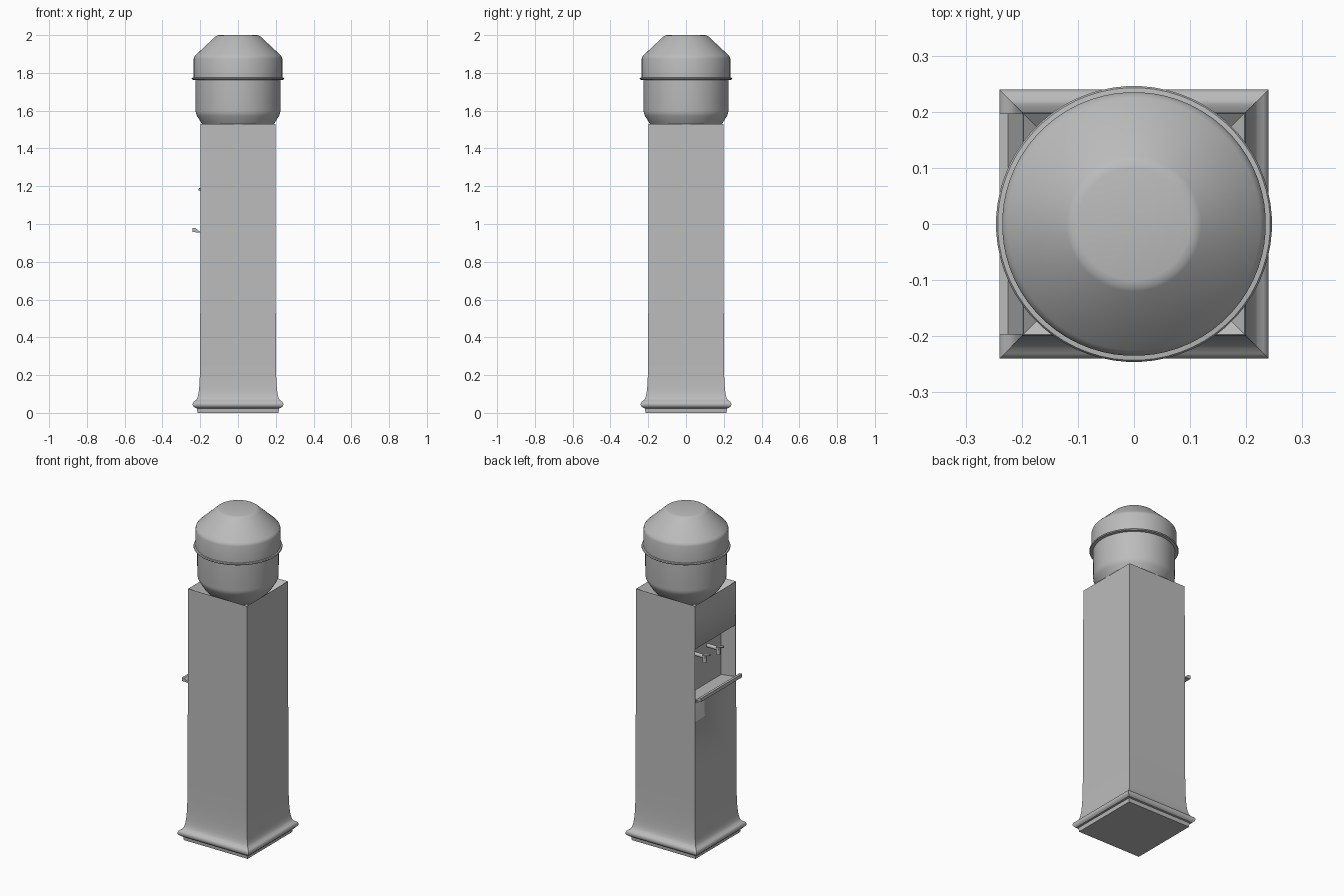
import bpy, bmesh, math

cube = bpy.data.objects.get("Cube")
if cube:
    bpy.data.objects.remove(cube, do_unlink=True)

grey = bpy.data.materials.new("plain grey")
grey.use_nodes = True
grey.diffuse_color = (0.5, 0.5, 0.5, 1)
grey.node_tree.nodes["Principled BSDF"].inputs["Base Color"].default_value = (0.5, 0.5, 0.5, 1)


def finish(name, bm, angle=30):
    bmesh.ops.recalc_face_normals(bm, faces=bm.faces)
    mesh = bpy.data.meshes.new(name)
    bm.to_mesh(mesh)
    bm.free()
    mesh.materials.append(grey)
    obj = bpy.data.objects.new(name, mesh)
    bpy.context.collection.objects.link(obj)
    smooth(obj, angle)
    return obj


def smooth(obj, angle=30):
    bpy.ops.object.select_all(action='DESELECT')
    obj.select_set(True)
    bpy.context.view_layer.objects.active = obj
    bpy.ops.object.shade_smooth_by_angle(angle=math.radians(angle))


def loft(name, profile, sides, angle=30):
    """Stack regular rings of (half width, height) and cap both ends."""
    bm = bmesh.new()
    turn = math.pi / sides
    rings = []
    for r, z in profile:
        r = r / math.cos(turn) if sides == 4 else r
        rings.append([bm.verts.new((r * math.cos(turn + 2 * turn * i),
                                    r * math.sin(turn + 2 * turn * i), z))
                      for i in range(sides)])
    for a, b in zip(rings, rings[1:]):
        for i in range(sides):
            j = (i + 1) % sides
            bm.faces.new((a[i], a[j], b[j], b[i]))
    bm.faces.new(rings[0])
    bm.faces.new(rings[-1])
    return finish(name, bm, angle)


def extrude_y(name, outline, half):
    """Extrude an (x, z) outline along y."""
    bm = bmesh.new()
    face = bm.faces.new([bm.verts.new((x, -half, z)) for x, z in outline])
    moved = bmesh.ops.extrude_face_region(bm, geom=[face])["geom"]
    bmesh.ops.translate(bm, vec=(0, 2 * half, 0),
                        verts=[v for v in moved if isinstance(v, bmesh.types.BMVert)])
    return finish(name, bm)


def rod(name, start, end, radius):
    """Round rod between two points in a plane of constant y."""
    dx, dz = end[0] - start[0], end[2] - start[2]
    bpy.ops.mesh.primitive_cylinder_add(
        vertices=16, radius=radius, depth=math.hypot(dx, dz),
        location=[(a + b) / 2 for a, b in zip(start, end)],
        rotation=(0, math.atan2(dx, dz), 0))
    obj = bpy.context.object
    obj.name = name
    obj.data.materials.append(grey)
    smooth(obj)


# Square cabinet with a rounded foot, flared skirt and funnel-shaped top
foot = [(0.215, 0), (0.217, 0.024), (0.228, 0.026)]
bead = [(0.226 + 0.014 * math.cos(a), 0.046 + 0.017 * math.sin(a))
        for a in (math.radians(d) for d in range(-70, 71, 20))]
skirt = [(0.2 + 0.028 * (1 - t) ** 3, 0.066 + 0.384 * t * t)
         for t in (i / 10 for i in range(1, 11))]
cabinet = loft("cabinet", foot + bead + skirt
               + [(0.198, 1.53), (0.197, 1.53), (0.11, 1.46)], 4)

# Dispensing niche cut into the right side
cutter = extrude_y("niche_cutter", [(-0.1, 0.935), (-0.1, 1.266),
                                    (-0.3, 1.266), (-0.3, 0.935)], 0.195)
cutter.hide_render = True
cutter.hide_viewport = True
cut = cabinet.modifiers.new("niche", 'BOOLEAN')
cut.object = cutter
cut.operation = 'DIFFERENCE'
cut.solver = 'EXACT'
bpy.context.view_layer.objects.active = cabinet
bpy.ops.object.modifier_apply(modifier=cut.name)
bpy.data.objects.remove(cutter, do_unlink=True)

# Drip tray with a raised front lip
extrude_y("drip_tray", [(-0.1, 0.93), (-0.1, 0.937), (-0.19, 0.95), (-0.225, 0.978),
                        (-0.24, 0.978), (-0.24, 0.957), (-0.199, 0.955),
                        (-0.19, 0.93)], 0.197)

# Pair of taps: stem, spout and lever
for side, y in (("left", -0.065), ("right", 0.065)):
    rod(f"tap_stem_{side}", (-0.095, y, 1.165), (-0.18, y, 1.165), 0.011)
    rod(f"tap_spout_{side}", (-0.172, y, 1.175), (-0.172, y, 1.13), 0.012)
    rod(f"tap_lever_{side}", (-0.165, y, 1.172), (-0.208, y, 1.185), 0.006)

# Water bottle standing upside down in the funnel
loft("water_bottle", [(0.1, 1.455), (0.145, 1.475), (0.19, 1.528), (0.217, 1.572),
                      (0.223, 1.585), (0.225, 1.6), (0.226, 1.763), (0.243, 1.764),
                      (0.246, 1.769), (0.243, 1.774), (0.235, 1.775), (0.235, 1.875),
                      (0.232, 1.885), (0.225, 1.894), (0.12, 1.992), (0.112, 1.997),
                      (0.1, 2.0)], 64, 40)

#####

**Work order**
Going down the listing above, begin printing at the line with "(-0.19, 0.93)], 0.197)" and finish with the line with "y, 1.13), 0.012)", exactly as they appear.

**Answer to this exercise**
                        (-0.19, 0.93)], 0.197)

# Pair of taps: stem, spout and lever
for side, y in (("left", -0.065), ("right", 0.065)):
    rod(f"tap_stem_{side}", (-0.095, y, 1.165), (-0.18, y, 1.165), 0.011)
    rod(f"tap_spout_{side}", (-0.172, y, 1.175), (-0.172, y, 1.13), 0.012)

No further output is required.